Originally Posted by Bart B
As I've sometimes done, yes, you misunderstood. Welcome to the club.
I've never heard of changing seating depth to change muzzle velocity such that bullets exit at different muzzle angles.
But the ideal place for bullets to leave in the barrel's vertical whip cycle is just before the bore axis at the muzzle's risen to its greatest angle. Slower bullets typcally have a bit longer barrel time than faster ones so they'll leave later when the muzzle axis angle's a bit higher compensating for their greater drop. Faster ones leave sooner and at lower angles.
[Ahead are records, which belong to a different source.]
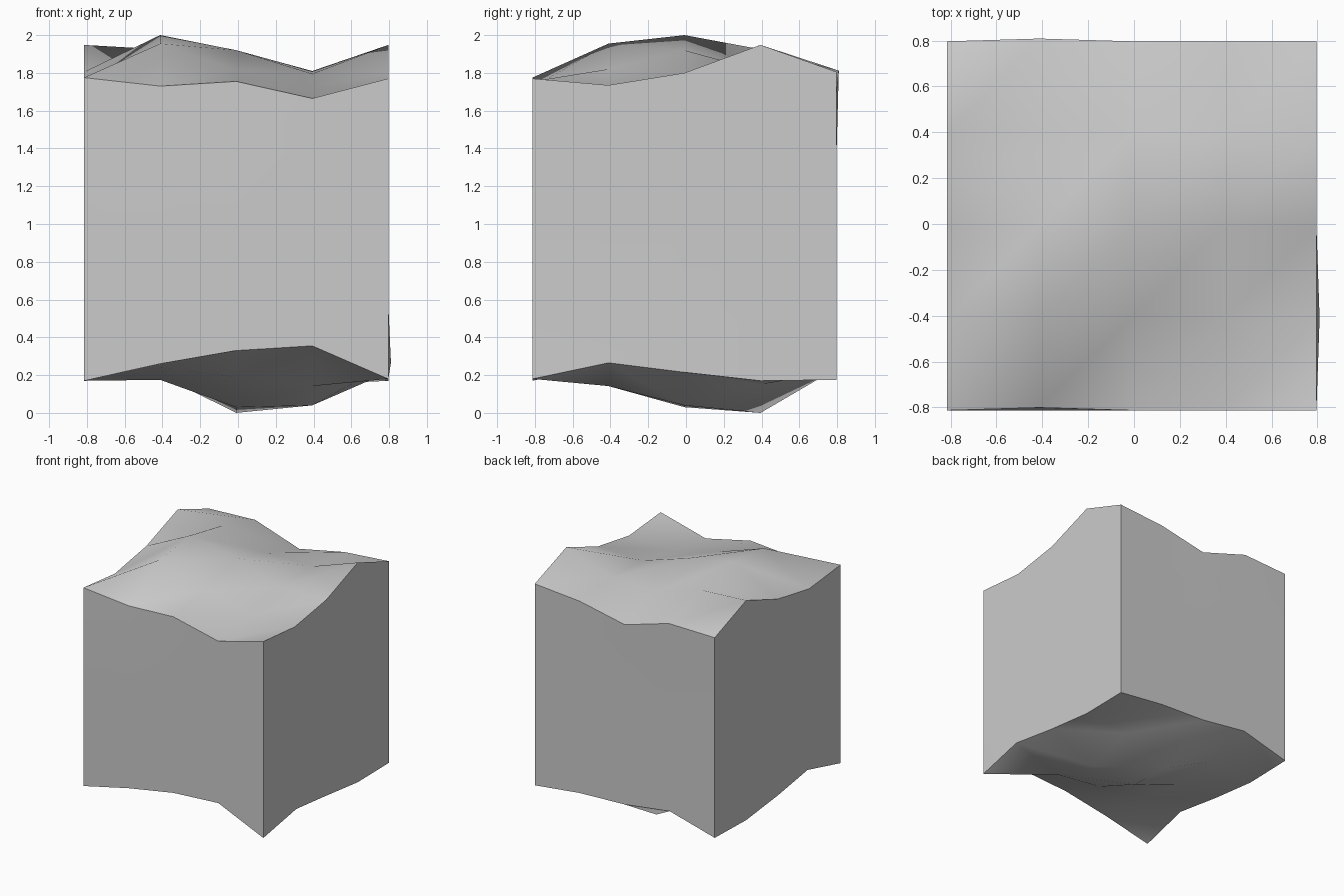
import bpy, bmesh, math

if "Cube" in bpy.data.objects:
    bpy.data.objects.remove(bpy.data.objects["Cube"])

# Height grids: rows run front to back (y), columns left to right (x)
TOP = [[1.775, 1.73, 1.755, 1.665, 1.77],
       [1.735, 1.955, 1.82, 1.72, 1.735],
       [1.805, 2.00, 1.92, 1.795, 1.80],
       [1.948, 1.925, 1.81, 1.81, 1.948],
       [1.80, 1.812, 1.69, 1.772, 1.805]]
BOTTOM = [[0.17, 0.26, 0.33, 0.355, 0.18],
          [0.265, 0.24, 0.19, 0.142, 0.265],
          [0.215, 0.175, 0.03, 0.04, 0.215],
          [0.17, 0.20, 0.00, 0.15, 0.17],
          [0.18, 0.288, 0.235, 0.22, 0.175]]
N = 5
ROWS = (0.57, 0.97, 1.38)
LEVELS = len(ROWS) + 2


def pos(i, j, k):
    """Point of the block lattice; the rims bow sideways very slightly."""
    x, y = -0.815 + i * 0.4027, -0.813 + j * 0.4025
    if k == 0:
        z = BOTTOM[j][i]
        x += 0.014 if j == 1 and i in (0, 4) else 0
    elif k == LEVELS - 1:
        z = TOP[j][i]
        y += 0.012 if i == 1 and j in (0, 4) else 0
    else:
        z = ROWS[k - 1]
    return x, y, z


bm = bmesh.new()
cache = {}


def vert(i, j, k):
    if (i, j, k) not in cache:
        cache[i, j, k] = bm.verts.new(pos(i, j, k))
    return cache[i, j, k]


# Rough top and underside, each cell split along its ridge diagonal
for i in range(N - 1):
    for j in range(N - 1):
        k = LEVELS - 1
        a, b, c, d = vert(i, j, k), vert(i + 1, j, k), vert(i + 1, j + 1, k), vert(i, j + 1, k)
        bm.faces.new((a, b, c))
        bm.faces.new((a, c, d))
        a, b, c, d = vert(i, j, 0), vert(i + 1, j, 0), vert(i + 1, j + 1, 0), vert(i, j + 1, 0)
        bm.faces.new((a, d, b))
        bm.faces.new((b, d, c))

# Straight side walls around the rim
M = N - 1
rim = ([(i, 0) for i in range(M)] + [(M, j) for j in range(M)]
       + [(M - i, M) for i in range(M)] + [(0, M - j) for j in range(M)])
for p, q in zip(rim, rim[1:] + rim[:1]):
    for k in range(LEVELS - 1):
        bm.faces.new((vert(*p, k), vert(*q, k), vert(*q, k + 1), vert(*p, k + 1)))

bmesh.ops.recalc_face_normals(bm, faces=bm.faces)

# Smooth shading inside each side, sharp where the sides meet
mesh = bpy.data.meshes.new("rough_block")
bm.to_mesh(mesh)
bm.free()
block = bpy.data.objects.new("rough_block", mesh)
bpy.context.collection.objects.link(block)
bpy.context.view_layer.objects.active = block
block.select_set(True)
bpy.ops.object.shade_smooth_by_angle(angle=math.radians(50))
I don't know if anybody's measured this in recent years using accelerometers on the barrel connected to test equipment that shows where the bore axis points when the bullet leaves. There's been calculations made based on accepted facts of metalurgy behaviour and vibration analysis. And theories abound all over this planet about this subject which have never been verified by actual measurements.
Without a doubt, it could in theory happen.
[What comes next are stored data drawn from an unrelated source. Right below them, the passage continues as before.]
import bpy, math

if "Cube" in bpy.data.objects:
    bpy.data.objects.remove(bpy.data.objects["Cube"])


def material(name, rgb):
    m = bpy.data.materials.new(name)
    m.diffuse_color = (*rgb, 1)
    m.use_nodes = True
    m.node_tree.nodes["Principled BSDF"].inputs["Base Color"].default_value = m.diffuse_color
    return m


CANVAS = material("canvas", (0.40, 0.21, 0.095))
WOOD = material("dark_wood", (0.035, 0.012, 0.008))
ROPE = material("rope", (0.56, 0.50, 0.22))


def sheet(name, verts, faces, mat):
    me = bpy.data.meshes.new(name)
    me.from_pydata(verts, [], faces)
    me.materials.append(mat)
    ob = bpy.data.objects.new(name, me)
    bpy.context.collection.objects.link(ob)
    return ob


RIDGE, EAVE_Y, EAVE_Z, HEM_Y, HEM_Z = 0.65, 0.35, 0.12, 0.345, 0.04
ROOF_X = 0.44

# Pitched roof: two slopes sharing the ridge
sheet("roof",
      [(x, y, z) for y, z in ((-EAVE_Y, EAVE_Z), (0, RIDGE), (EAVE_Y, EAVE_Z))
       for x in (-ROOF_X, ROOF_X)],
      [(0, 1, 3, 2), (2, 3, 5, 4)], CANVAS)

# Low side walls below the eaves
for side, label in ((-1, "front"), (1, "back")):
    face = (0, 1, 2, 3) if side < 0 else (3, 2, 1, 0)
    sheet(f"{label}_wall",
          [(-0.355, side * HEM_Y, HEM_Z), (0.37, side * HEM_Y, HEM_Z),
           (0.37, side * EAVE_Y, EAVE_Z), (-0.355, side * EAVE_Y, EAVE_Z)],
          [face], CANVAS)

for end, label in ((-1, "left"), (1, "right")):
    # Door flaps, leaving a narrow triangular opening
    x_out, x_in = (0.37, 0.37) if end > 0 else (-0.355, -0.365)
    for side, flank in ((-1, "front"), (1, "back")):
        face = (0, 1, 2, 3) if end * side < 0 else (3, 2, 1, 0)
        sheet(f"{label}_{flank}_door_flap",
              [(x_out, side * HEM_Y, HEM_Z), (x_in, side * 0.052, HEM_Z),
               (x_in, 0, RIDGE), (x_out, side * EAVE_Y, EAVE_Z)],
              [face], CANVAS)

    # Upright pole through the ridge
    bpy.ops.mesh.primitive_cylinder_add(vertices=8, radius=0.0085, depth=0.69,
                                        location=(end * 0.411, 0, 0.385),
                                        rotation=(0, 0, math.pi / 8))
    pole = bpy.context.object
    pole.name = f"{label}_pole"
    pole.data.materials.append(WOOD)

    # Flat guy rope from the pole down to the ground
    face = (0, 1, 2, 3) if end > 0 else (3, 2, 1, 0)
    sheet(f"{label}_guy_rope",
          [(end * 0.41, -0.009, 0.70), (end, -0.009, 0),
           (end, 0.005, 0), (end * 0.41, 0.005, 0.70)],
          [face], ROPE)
Even if someone proved that it does occur, then how would you prove it is occurring as part of your load development? And, how sensitive would this be to changes in seating depth, case capacity, temp, MV, etc?
Ultimately, you have to look at group sizes at long range. The more groups you record in varying conditions, the better your confidence will be.
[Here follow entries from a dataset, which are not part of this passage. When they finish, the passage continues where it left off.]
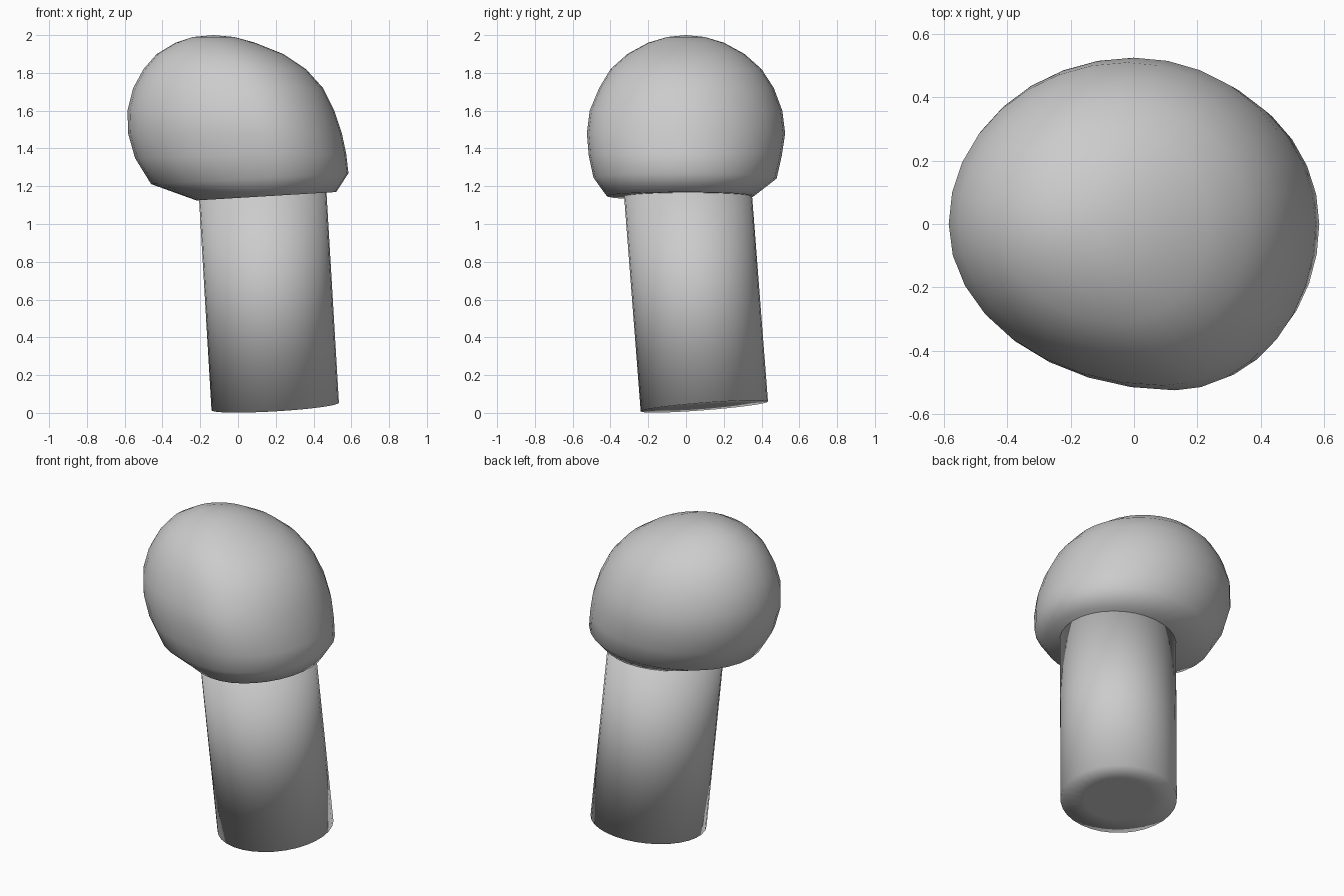
import bpy, bmesh, math
from mathutils import Vector

cube = bpy.data.objects.get("Cube")
if cube:
    bpy.data.objects.remove(cube, do_unlink=True)

grey = bpy.data.materials.new("plain grey")
grey.use_nodes = True
COLOUR = (0.6, 0.6, 0.6, 1)
grey.diffuse_color = COLOUR
grey.node_tree.nodes["Principled BSDF"].inputs["Base Color"].default_value = COLOUR

SIDES = 32


def loft(name, rings, tip=None, smooth_angle=None):
    """Skin a stack of closed rings, capping the ends (tip makes a pole)."""
    bm = bmesh.new()
    loops = [[bm.verts.new(p) for p in ring] for ring in rings]
    for low, high in zip(loops, loops[1:]):
        for i in range(SIDES):
            j = (i + 1) % SIDES
            bm.faces.new((low[i], low[j], high[j], high[i]))
    bm.faces.new(loops[0][::-1])
    if tip:
        pole = bm.verts.new(tip)
        for i in range(SIDES):
            bm.faces.new((loops[-1][i], loops[-1][(i + 1) % SIDES], pole))
    else:
        bm.faces.new(loops[-1])
    bmesh.ops.recalc_face_normals(bm, faces=bm.faces)
    mesh = bpy.data.meshes.new(name)
    bm.to_mesh(mesh)
    bm.free()
    mesh.materials.append(grey)
    obj = bpy.data.objects.new(name, mesh)
    bpy.context.collection.objects.link(obj)
    bpy.ops.object.select_all(action='DESELECT')
    obj.select_set(True)
    bpy.context.view_layer.objects.active = obj
    if smooth_angle:
        bpy.ops.object.shade_smooth_by_angle(angle=math.radians(smooth_angle))
    else:
        bpy.ops.object.shade_smooth()
    return obj


# Leaning round stem, its end cap softened by an inner ring
foot, neck = Vector((0.197, 0.097, 0.034)), Vector((0.128, 0.007, 1.2))
turn = Vector((0, 0, 1)).rotation_difference(neck - foot)


def disc(centre, radius):
    angles = [math.tau * i / SIDES for i in range(SIDES)]
    return [centre + turn @ Vector((radius * math.cos(a), radius * math.sin(a), 0))
            for a in angles]


loft("stem", [disc(foot, 0.2), disc(foot, 0.338), disc(neck, 0.338)])


# Lopsided domed head: every ring is four quarter ellipses
def head_ring(z, left, right, front, back, skew, tilt):
    middle = (left + right) / 2
    points = []
    for i in range(SIDES):
        a = math.tau * i / SIDES
        c, s = math.cos(a), math.sin(a)
        peak = middle + (skew if s < 0 else 0.015)
        x = peak + c * ((right - peak) if c > 0 else (peak - left))
        y = s * (back if s > 0 else front)
        points.append((x, y, z + tilt * (x - middle)))
    return points


# height, x limits, front and back reach, front skew, slope
PROFILE = [
    (1.147, -0.22, 0.52, 0.42, 0.36, 0.02, 0.06),
    (1.24, -0.46, 0.585, 0.49, 0.48, 0.10, 0.055),
    (1.36, -0.545, 0.573, 0.515, 0.507, 0.14, 0.02),
    (1.48, -0.582, 0.55, 0.525, 0.525, 0.145, 0),
    (1.60, -0.585, 0.51, 0.51, 0.51, 0.13, 0),
    (1.72, -0.555, 0.45, 0.46, 0.465, 0.11, 0),
    (1.82, -0.50, 0.36, 0.40, 0.40, 0.08, 0),
    (1.90, -0.43, 0.24, 0.31, 0.31, 0.05, 0),
    (1.96, -0.33, 0.09, 0.20, 0.20, 0.03, 0),
    (1.99, -0.24, -0.02, 0.10, 0.10, 0.02, 0),
]
loft("head", [head_ring(*row) for row in PROFILE], tip=(-0.13, 0, 2), smooth_angle=55)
old brass, new brass, whatever... just don't change something last minute and go long range hunting